Patients are hospitalised after the surgery, usually, the stay is short, ranging from a few hours to two days. The medical team checks on the patient to monitor healing and the functioning of the pouch. Intravenous drips are required for proper hydration. Patients can suffer from diarrhoea, hernia, prolapse, skin irritation, bleeding, infection, electrolytic imbalances, phantom rectum syndrome, rectal discharges, and vitamin B12 deficiency after surgery.
Recovery and Post-Operative Care
A patient’s full recovery can take up to 8 weeks. During this period, the patient’s movement is restricted, and activity is limited. The patient, however, should stay mobile as this aids healing and prevents infections. People who undergo the procedure wear an ostomy bag.
Most bags have two parts:
1. A barrier for protecting stoma
2. A disposable plastic bag
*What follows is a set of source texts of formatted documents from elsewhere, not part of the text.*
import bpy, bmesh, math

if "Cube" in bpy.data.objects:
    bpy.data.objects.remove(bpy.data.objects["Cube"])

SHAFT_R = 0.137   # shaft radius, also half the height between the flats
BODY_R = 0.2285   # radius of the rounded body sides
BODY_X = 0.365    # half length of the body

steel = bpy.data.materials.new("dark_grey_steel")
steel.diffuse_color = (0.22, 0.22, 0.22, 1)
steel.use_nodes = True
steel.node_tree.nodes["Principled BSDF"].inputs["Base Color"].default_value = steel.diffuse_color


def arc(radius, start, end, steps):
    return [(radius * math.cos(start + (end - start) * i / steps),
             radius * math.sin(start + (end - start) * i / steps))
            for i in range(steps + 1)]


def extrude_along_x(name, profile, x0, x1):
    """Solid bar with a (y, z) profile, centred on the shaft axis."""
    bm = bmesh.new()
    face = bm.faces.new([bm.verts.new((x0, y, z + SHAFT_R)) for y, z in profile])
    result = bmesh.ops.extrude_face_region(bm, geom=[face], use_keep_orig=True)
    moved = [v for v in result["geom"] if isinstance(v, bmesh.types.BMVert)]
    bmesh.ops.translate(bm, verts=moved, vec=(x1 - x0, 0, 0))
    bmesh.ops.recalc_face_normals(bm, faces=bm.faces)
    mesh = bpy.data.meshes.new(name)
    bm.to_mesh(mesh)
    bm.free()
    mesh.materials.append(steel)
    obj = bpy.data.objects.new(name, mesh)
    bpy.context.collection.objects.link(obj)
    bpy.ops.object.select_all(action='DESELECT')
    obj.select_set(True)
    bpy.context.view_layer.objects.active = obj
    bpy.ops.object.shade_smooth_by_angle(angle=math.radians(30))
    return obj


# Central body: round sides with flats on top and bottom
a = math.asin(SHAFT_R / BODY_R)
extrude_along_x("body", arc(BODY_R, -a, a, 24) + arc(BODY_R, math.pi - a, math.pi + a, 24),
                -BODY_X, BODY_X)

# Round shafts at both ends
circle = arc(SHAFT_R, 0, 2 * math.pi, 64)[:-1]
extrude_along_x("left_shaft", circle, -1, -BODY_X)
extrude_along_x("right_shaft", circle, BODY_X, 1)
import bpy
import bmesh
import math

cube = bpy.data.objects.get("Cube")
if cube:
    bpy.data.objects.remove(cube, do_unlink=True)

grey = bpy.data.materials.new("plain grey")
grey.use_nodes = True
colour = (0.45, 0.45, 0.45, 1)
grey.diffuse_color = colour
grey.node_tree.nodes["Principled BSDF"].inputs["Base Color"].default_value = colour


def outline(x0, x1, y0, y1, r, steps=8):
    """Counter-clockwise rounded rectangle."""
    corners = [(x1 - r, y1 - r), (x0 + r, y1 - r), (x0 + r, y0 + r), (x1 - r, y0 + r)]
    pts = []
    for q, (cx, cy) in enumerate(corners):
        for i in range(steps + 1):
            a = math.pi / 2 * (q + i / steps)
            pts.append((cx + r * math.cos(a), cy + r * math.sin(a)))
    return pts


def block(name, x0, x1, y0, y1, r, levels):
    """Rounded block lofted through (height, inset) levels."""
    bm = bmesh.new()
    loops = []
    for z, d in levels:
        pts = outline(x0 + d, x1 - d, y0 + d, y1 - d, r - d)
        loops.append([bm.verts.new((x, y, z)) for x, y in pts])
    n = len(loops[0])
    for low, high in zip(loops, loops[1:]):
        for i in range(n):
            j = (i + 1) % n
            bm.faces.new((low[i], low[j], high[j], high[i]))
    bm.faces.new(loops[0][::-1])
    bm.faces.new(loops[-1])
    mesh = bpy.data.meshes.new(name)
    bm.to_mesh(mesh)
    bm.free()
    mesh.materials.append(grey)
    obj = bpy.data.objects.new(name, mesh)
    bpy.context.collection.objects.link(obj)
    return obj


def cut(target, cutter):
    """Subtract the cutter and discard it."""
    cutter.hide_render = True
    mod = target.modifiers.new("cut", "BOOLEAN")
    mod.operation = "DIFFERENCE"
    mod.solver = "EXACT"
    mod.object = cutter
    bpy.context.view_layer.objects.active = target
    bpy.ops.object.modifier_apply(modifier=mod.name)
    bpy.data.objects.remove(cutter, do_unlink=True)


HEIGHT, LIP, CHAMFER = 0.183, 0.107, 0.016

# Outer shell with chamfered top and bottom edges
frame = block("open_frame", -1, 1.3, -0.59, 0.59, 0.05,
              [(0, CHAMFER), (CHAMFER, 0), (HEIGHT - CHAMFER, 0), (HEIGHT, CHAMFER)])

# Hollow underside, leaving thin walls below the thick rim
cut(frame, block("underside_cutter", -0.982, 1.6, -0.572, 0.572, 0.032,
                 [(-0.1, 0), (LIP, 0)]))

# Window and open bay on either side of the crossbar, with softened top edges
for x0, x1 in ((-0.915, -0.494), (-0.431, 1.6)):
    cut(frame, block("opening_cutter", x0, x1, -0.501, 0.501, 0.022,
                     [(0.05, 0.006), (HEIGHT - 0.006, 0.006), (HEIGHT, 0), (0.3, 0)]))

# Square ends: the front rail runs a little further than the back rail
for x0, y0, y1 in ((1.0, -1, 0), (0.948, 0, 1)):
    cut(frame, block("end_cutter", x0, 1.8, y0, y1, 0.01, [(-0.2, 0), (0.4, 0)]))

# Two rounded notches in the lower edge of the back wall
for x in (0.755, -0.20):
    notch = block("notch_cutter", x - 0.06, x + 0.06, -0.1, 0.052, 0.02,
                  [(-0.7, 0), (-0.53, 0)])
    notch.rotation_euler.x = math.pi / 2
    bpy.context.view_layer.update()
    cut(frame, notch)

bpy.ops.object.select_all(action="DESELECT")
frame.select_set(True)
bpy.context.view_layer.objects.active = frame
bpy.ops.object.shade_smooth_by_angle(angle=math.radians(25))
The bag needs to be replaced as per medical advice. Some bags are to be replaced daily, others every few days.
To prevent infection, the patient needs to wipe away any mucous found around the stoma; lukewarm water and mild soap must be used to clean the skin. Once the skin is rinsed, the area should be dried completely. Encourage the patient to self-examine the stoma to ensure they become familiar with how it looks. Any noticeable changes in the size, colour and shape need to be immediately reported to the healthcare team. Additionally, doctors must be contacted if the patient suffers from excessive bleeding, odour changes, skin irritation, or water discharge from the stoma lasting more than 6 hours. Patients can easily care for and manage stomas at home.
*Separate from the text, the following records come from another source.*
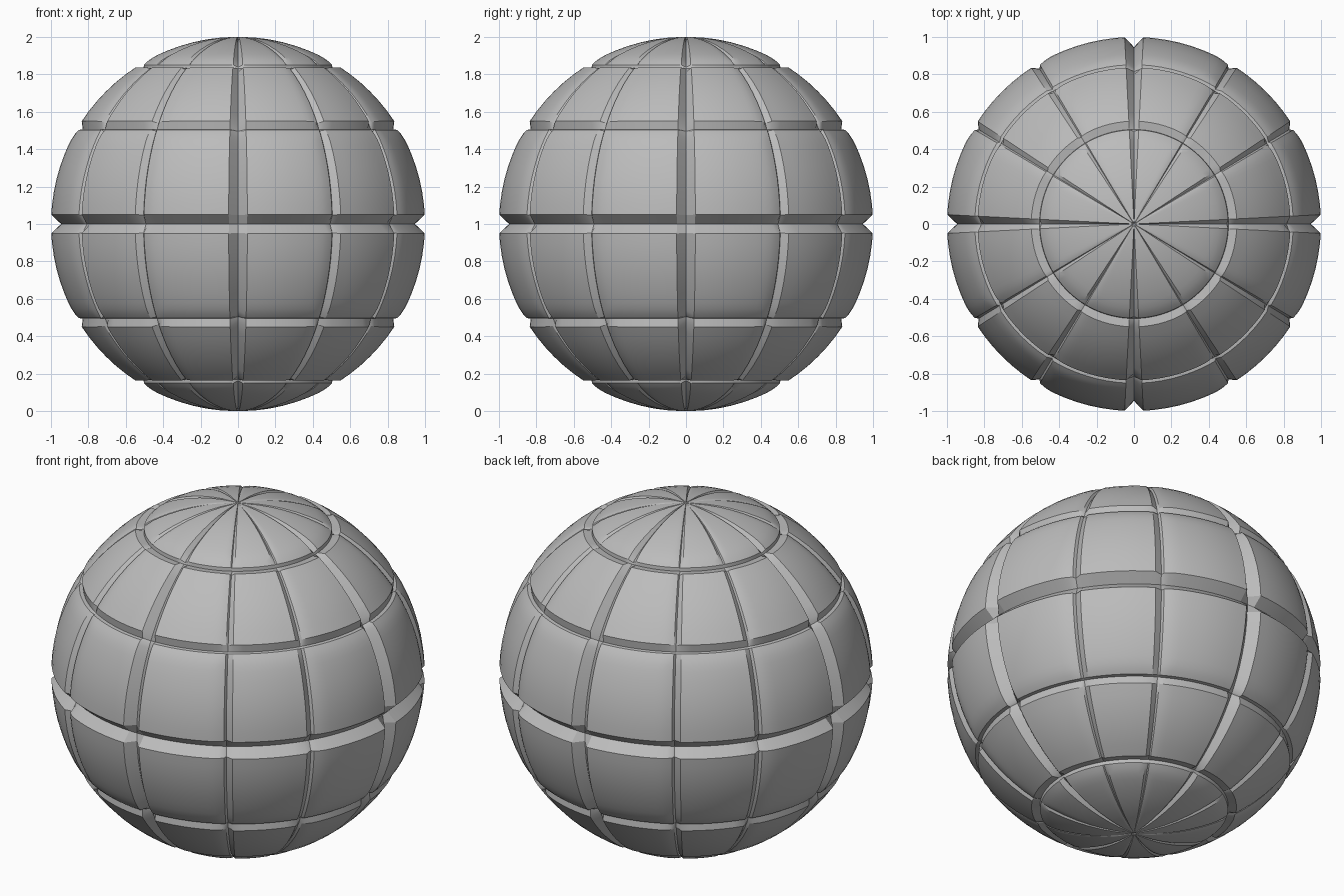
import bpy
import bmesh
from math import sin, cos, radians, pi

cube = bpy.data.objects.get("Cube")
if cube:
    bpy.data.objects.remove(cube)

# Surface profile over one half quadrant: angle in degrees, depth below the sphere
PROFILE = [(0, .055), (2.87, 0), (6, 0), (10, 0), (14, 0), (18, 0), (22, 0), (25, 0),
           (27, .001), (29, .005), (30.6, .012), (31.3, .028), (33.3, 0),
           (37, 0), (41, 0), (45, 0)]

# Mirror the profile about 45 degrees to fill a quadrant
QUADRANT = PROFILE + [(90 - a, d) for a, d in reversed(PROFILE[:-1])]


def grey_material():
    mat = bpy.data.materials.new("plain grey")
    mat.use_nodes = True
    colour = (.5, .5, .5, 1)
    mat.diffuse_color = colour
    mat.node_tree.nodes["Principled BSDF"].inputs["Base Color"].default_value = colour
    return mat


# Panel columns all the way round, and panel rows from bottom to top
columns = [(radians(a + 90 * q), d) for q in range(4) for a, d in QUADRANT[:-1]]
upper = QUADRANT[:-2] + [(89.3, 0)]
rows = [(radians(-a), d) for a, d in reversed(upper[1:])] + [(radians(a), d) for a, d in upper]

bm = bmesh.new()
grid = []
for lat, row_depth in rows:
    ring = []
    for az, column_depth in columns:
        r = 1 - max(row_depth, column_depth * max(cos(lat), .25))
        ring.append(bm.verts.new((r * cos(lat) * cos(az), r * cos(lat) * sin(az), 1 + r * sin(lat))))
    grid.append(ring)

n = len(columns)
for low, high in zip(grid, grid[1:]):
    for i in range(n):
        j = (i + 1) % n
        bm.faces.new((low[i], low[j], high[j], high[i]))

# Close the two poles
for ring, z in ((grid[0], .012), (grid[-1], 1.988)):
    pole = bm.verts.new((0, 0, z))
    for i in range(n):
        bm.faces.new((ring[i], ring[(i + 1) % n], pole))
bmesh.ops.recalc_face_normals(bm, faces=bm.faces)

mesh = bpy.data.meshes.new("panelled_ball")
bm.to_mesh(mesh)
bm.free()
mesh.materials.append(grey_material())
ball = bpy.data.objects.new("panelled_ball", mesh)
bpy.context.collection.objects.link(ball)
bpy.ops.object.select_all(action="DESELECT")
ball.select_set(True)
bpy.context.view_layer.objects.active = ball
bpy.ops.object.shade_smooth_by_angle(angle=pi / 6)
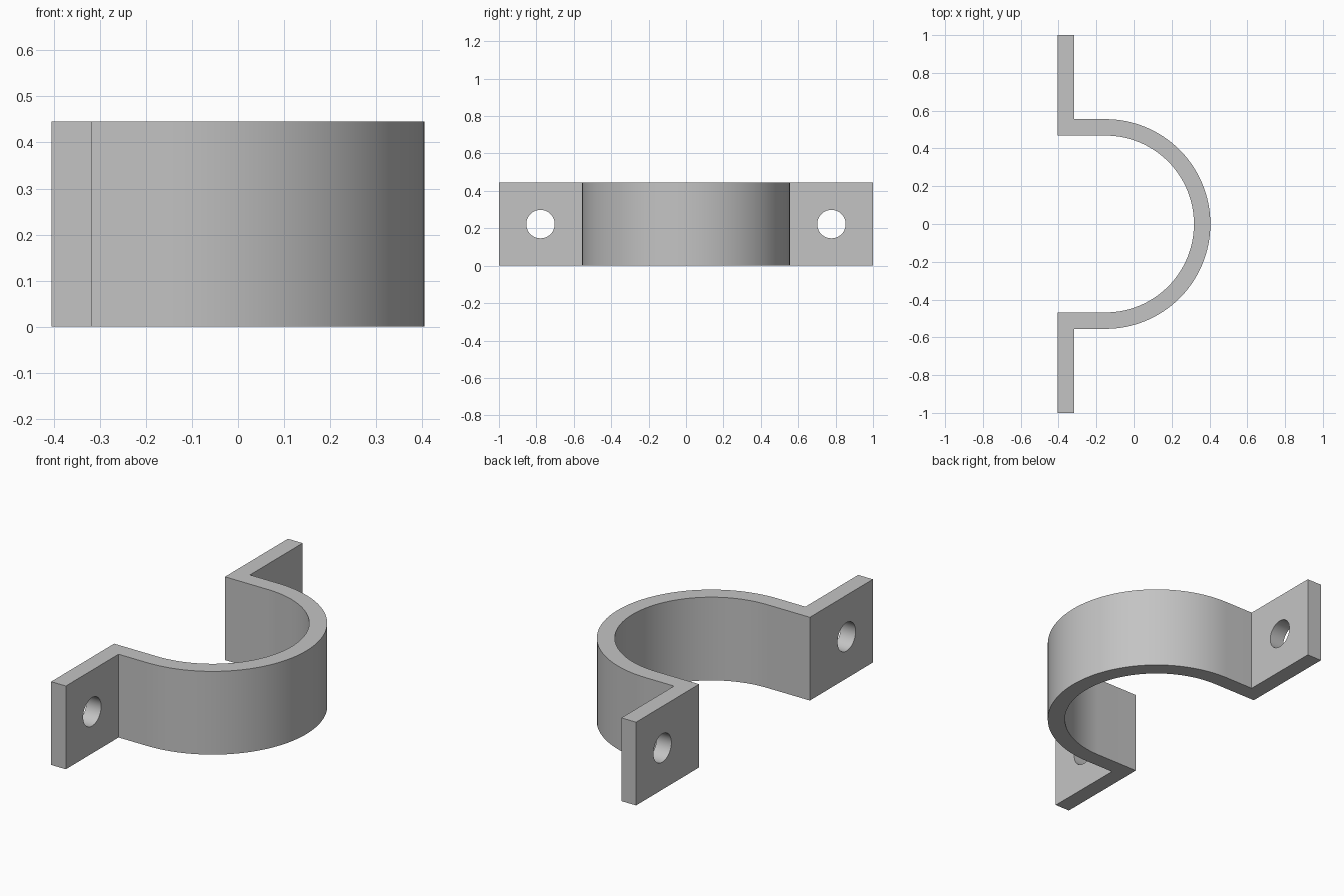
import bpy, bmesh
from math import pi, cos, sin, radians
from mathutils import Matrix

cube = bpy.data.objects.get("Cube")
if cube:
    bpy.data.objects.remove(cube)

HEIGHT = 0.445
THICK = 0.087
BACK = -0.405          # mounting plane of the flanges
R_OUT = 0.555
R_IN = R_OUT - THICK
CENTRE = -BACK - R_OUT  # x of the arc centre
SEGS = 64

steel = bpy.data.materials.new("grey_steel")
steel.use_nodes = True
colour = (0.55, 0.55, 0.55, 1)
steel.diffuse_color = colour
steel.node_tree.nodes["Principled BSDF"].inputs["Base Color"].default_value = colour


def arc(radius):
    """Half circle from -y to +y, bulging towards +x."""
    angles = [-pi / 2 + pi * i / SEGS for i in range(SEGS + 1)]
    return [(CENTRE + radius * cos(a), radius * sin(a)) for a in angles]


# Strap outline: outer side with flange tips, then back along the inner side
face_x = BACK + THICK
outer = [(BACK, -1), (face_x, -1), (face_x, -R_OUT)] + arc(R_OUT)
outer += [(face_x, R_OUT), (face_x, 1), (BACK, 1)]
inner = [(BACK, R_IN)] + arc(R_IN)[::-1] + [(BACK, -R_IN)]

# Extrude the outline into the clamp strap
bm = bmesh.new()
base = bm.faces.new([bm.verts.new((x, y, 0)) for x, y in outer + inner])
top = bmesh.ops.extrude_face_region(bm, geom=[base])["geom"]
bmesh.ops.translate(bm, vec=(0, 0, HEIGHT),
                    verts=[v for v in top if isinstance(v, bmesh.types.BMVert)])
bmesh.ops.recalc_face_normals(bm, faces=bm.faces)
mesh = bpy.data.meshes.new("pipe_clamp")
bm.to_mesh(mesh)
bm.free()
mesh.materials.append(steel)
clamp = bpy.data.objects.new("pipe_clamp", mesh)
bpy.context.collection.objects.link(clamp)

# Bolt holes, one through each flange
bm = bmesh.new()
for side in (-1, 1):
    place = Matrix.Translation((BACK + THICK / 2, side * 0.778, HEIGHT / 2))
    bmesh.ops.create_cone(bm, cap_ends=True, segments=48, radius1=0.076,
                          radius2=0.076, depth=THICK * 2,
                          matrix=place @ Matrix.Rotation(pi / 2, 4, "Y"))
mesh = bpy.data.meshes.new("bolt_hole_cutter")
bm.to_mesh(mesh)
bm.free()
mesh.materials.append(steel)
cutter = bpy.data.objects.new("bolt_hole_cutter", mesh)
cutter.hide_render = True
bpy.context.collection.objects.link(cutter)

cut = clamp.modifiers.new("bolt_holes", "BOOLEAN")
cut.operation = "DIFFERENCE"
cut.solver = "EXACT"
cut.object = cutter
bpy.context.view_layer.objects.active = clamp
clamp.select_set(True)
bpy.ops.object.modifier_apply(modifier=cut.name)
bpy.data.objects.remove(cutter)

# Smooth curves with crisp corners
bpy.ops.object.shade_smooth_by_angle(angle=radians(30))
Assess the stoma site for colour, drainage, and excoriation (signs of infection, redness, or oozing). Assess for adhesive and latex allergies. Peri-stomal skin assessment should be documented.
• Explain the procedure to the patient.
• Explain the stoma should be a red colour.
• Ensure patient dignity and privacy are upheld using bed screens and a respectful approach.
• Encourage and teach self-care of the stoma using a patient-centred holistic approach.
Ostomy Care Procedure
• Confirm patient identity and obtain consent.
• Wash your hands; dry well, and apply clean gloves.
• Cover the patient as much as possible for their privacy.
• Using adhesive remover, slowly peel the pouch off the skin with one hand while putting gentle pressure on the skin with the other.
• Dispose of the old pouch/bag in the clinical waste bag.
• Clean the stoma with lukewarm water and gauze (do not use soaps or baby wipes as they can leave an oily residue).
• Pat the skin dry with soft dry gauze. This is essential to obtain a good adhesive seal and prevent yeast infections.
• Place barrier cream around the site.
Measuring the Stoma
Stoma measurement is required to ensure a good fit of the pouch, reducing the risk of leakage and protecting the surrounding skin.
• Paper or card
• Measuring guide
• Take a piece of card, place it over the stoma, and cut out a template.
• Use the template to cut the adhesive part of the pouch to size.
• Measure about 0.63 cm (¼ inch) larger than the actual stoma for the bag/appliance to fit.
• Cut the appliance as per the measuring sheet.
• Remove backing paper from the pouch and apply the clean pouch to the stoma.
• Apply the lower part beneath the stoma and roll up over the stoma. Hold in place for 30 seconds to ensure the pouch is secure. Ensure no wrinkles are present.
• Dispose of all appliances as per clinical waste disposal policy and wash your hands.
• Time and date when the new bag went on and initial it.
• The bag lies to the front on mobile patients and on the side if on bed rest.
• Document the procedure, date and time. Record the measurement size of the stoma and characteristics of the stoma.
Potential stoma complications include poor siting, hernia, prolapse, ischaemia/necrosis, and peristomal skin problems, including infection, necrosis, retraction, and pyoderma gangrenosum. So proper cleaning, observation and regular visits to stoma care nurses can all help reduce potential complications happening.
Caring for a patient with a new stoma requires excellent communication skills, empathy, and good nursing skills. Stoma care is essential to avoid complications such as above, and good care leads to good outcomes generally.